Things are looking pretty grim in Louisiana. Our economy is based largely on oil and fishing. This time of year birds nest and fish spawn. Now oil has entered the fragile marshes and wetlands. The state has closed all commercial and recreational fishing east of the Mississippi River. The oil is a heavier and more damaging crude than was previously thought, and it's spewing out faster than earlier believed. A leaked classified document from the National Oceanic and Atmospheric Administration's Emergency Ops starts off "The following is not public" and then goes on to speculate that if the pipe further deteriorates the current rate could multiply tenfold. At long last the government is losing patience with BP, who seemed to be flying solo for a week after the explosion. Sadly British Petroleum's exploration plan for the Deepwater Horizon well states that it was "unlikely that an accidental surface or subsurface oil spill would occur from the proposed activities." It also says that wildlife refuges and beaches were too far away to ever be effected by a spill. They were wrong.
Large numbers of people are now talking about the effects lasting years instead of months. Some, including me, fear it could be more like decades and generations. I hope I'm wrong. Plus it's May Day, a day celebrating workers.

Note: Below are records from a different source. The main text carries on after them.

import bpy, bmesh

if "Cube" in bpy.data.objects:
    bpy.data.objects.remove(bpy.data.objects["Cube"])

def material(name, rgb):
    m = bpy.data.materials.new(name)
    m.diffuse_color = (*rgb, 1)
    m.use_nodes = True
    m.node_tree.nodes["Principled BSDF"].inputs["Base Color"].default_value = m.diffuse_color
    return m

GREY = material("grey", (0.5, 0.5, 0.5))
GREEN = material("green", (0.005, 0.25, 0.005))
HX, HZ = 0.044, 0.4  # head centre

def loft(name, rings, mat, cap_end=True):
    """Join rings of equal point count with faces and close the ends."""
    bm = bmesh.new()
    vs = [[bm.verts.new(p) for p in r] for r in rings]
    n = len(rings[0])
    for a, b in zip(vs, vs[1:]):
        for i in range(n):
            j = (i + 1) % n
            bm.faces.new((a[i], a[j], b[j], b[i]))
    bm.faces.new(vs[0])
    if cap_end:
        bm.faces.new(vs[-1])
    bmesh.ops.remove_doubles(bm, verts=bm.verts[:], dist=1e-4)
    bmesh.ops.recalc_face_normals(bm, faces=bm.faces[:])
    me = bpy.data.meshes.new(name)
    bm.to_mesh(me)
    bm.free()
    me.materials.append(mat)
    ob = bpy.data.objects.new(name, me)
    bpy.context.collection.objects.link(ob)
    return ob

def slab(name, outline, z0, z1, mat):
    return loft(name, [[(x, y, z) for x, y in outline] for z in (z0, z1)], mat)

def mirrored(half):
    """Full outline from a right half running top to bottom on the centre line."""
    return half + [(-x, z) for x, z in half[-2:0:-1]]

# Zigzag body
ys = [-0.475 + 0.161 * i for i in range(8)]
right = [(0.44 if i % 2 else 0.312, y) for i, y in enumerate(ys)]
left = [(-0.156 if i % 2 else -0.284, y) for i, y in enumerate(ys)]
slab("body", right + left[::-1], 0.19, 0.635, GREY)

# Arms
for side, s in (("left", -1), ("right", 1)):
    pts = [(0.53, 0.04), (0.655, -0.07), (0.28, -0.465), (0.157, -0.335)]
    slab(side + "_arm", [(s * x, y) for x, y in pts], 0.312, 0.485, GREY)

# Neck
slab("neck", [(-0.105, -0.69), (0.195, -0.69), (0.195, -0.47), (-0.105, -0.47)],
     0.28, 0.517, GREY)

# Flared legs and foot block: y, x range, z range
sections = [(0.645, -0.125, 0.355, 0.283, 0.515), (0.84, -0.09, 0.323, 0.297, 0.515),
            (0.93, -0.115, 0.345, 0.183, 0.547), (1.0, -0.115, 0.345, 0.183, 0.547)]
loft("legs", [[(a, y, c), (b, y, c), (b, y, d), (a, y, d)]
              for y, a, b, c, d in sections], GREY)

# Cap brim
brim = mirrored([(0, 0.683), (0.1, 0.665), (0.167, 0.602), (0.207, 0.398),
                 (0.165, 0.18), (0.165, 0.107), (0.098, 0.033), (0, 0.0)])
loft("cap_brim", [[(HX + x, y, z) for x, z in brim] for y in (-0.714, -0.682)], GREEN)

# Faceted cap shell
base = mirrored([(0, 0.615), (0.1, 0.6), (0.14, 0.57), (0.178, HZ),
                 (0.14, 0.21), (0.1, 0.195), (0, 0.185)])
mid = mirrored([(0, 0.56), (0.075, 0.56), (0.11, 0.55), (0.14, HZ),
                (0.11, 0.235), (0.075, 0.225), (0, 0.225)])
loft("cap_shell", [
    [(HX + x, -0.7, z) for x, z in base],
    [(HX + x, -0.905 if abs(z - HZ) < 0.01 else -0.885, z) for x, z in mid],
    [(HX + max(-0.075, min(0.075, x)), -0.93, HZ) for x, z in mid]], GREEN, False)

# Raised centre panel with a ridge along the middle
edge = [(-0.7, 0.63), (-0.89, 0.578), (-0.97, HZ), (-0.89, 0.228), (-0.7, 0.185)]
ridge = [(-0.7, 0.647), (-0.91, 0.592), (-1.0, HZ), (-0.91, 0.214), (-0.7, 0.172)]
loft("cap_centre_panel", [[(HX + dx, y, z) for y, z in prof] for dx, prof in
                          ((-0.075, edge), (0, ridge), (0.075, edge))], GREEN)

Fishermen are being economically forced to apply for clean up work from the same company, BP, who put them out of business and ruined their lives.